Records from a collection
:::
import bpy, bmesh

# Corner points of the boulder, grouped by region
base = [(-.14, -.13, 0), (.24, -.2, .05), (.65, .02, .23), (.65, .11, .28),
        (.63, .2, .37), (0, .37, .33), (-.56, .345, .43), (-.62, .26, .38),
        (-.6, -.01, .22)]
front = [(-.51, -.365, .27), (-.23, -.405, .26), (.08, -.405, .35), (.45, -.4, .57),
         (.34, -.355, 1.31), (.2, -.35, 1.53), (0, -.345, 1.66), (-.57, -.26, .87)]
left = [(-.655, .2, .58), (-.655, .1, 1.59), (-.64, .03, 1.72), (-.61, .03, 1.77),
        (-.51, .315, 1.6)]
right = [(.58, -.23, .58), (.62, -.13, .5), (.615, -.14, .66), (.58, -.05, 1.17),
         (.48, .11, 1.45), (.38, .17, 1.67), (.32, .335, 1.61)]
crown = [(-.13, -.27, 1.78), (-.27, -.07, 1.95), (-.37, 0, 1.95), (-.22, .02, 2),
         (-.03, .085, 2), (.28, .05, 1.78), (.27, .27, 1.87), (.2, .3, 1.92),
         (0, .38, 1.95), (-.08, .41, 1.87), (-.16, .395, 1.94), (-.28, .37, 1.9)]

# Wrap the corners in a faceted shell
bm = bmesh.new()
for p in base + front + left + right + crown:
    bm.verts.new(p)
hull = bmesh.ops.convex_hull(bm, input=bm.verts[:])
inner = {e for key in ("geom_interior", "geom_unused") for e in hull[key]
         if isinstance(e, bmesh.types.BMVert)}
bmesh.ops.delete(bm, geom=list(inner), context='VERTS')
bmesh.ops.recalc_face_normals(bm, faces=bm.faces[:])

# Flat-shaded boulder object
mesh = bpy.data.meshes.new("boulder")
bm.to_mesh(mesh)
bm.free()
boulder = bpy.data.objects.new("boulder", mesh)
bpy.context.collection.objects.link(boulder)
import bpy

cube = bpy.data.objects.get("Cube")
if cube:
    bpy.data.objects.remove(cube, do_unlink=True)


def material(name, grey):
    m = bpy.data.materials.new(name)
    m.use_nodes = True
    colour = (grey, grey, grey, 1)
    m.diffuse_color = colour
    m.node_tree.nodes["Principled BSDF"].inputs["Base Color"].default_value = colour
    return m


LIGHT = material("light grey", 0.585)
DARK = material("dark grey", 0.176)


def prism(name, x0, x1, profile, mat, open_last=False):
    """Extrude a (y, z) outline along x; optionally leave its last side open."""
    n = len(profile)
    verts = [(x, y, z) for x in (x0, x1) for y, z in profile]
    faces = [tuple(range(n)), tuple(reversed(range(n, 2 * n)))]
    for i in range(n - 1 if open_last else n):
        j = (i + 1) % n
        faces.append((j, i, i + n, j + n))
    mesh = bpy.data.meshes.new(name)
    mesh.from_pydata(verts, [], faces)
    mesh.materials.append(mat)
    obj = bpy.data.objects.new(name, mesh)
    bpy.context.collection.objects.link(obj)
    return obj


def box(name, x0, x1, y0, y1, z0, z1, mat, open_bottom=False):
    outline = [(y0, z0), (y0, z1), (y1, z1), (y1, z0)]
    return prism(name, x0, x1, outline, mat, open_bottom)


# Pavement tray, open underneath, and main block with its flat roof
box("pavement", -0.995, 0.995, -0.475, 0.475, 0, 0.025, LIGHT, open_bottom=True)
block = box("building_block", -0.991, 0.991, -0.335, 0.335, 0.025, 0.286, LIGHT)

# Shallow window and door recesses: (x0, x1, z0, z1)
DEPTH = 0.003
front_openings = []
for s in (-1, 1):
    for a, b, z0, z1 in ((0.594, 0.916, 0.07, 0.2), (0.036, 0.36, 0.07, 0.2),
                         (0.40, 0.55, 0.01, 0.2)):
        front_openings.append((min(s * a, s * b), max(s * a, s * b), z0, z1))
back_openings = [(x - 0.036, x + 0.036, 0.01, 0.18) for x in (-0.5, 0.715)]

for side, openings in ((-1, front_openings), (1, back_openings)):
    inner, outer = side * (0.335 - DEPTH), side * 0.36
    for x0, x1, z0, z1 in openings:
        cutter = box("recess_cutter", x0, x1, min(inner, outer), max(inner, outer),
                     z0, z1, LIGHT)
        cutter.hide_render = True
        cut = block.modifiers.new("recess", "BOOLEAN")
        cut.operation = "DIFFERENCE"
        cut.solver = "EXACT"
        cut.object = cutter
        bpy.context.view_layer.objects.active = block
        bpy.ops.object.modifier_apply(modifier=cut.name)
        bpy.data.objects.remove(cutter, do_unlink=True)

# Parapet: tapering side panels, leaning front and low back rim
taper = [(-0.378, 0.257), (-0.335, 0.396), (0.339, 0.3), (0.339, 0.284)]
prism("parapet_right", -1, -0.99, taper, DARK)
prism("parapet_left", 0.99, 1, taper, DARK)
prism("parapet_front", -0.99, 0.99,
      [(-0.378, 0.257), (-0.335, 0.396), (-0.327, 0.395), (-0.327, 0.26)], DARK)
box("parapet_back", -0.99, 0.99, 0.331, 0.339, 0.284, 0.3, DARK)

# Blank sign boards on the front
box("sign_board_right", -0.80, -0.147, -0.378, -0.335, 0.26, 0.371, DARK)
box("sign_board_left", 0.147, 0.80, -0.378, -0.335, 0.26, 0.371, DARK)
:::
* What this task involves *
Please report, as a bare number, how many lines of the data contain the word "meshes".

* Answer below *
2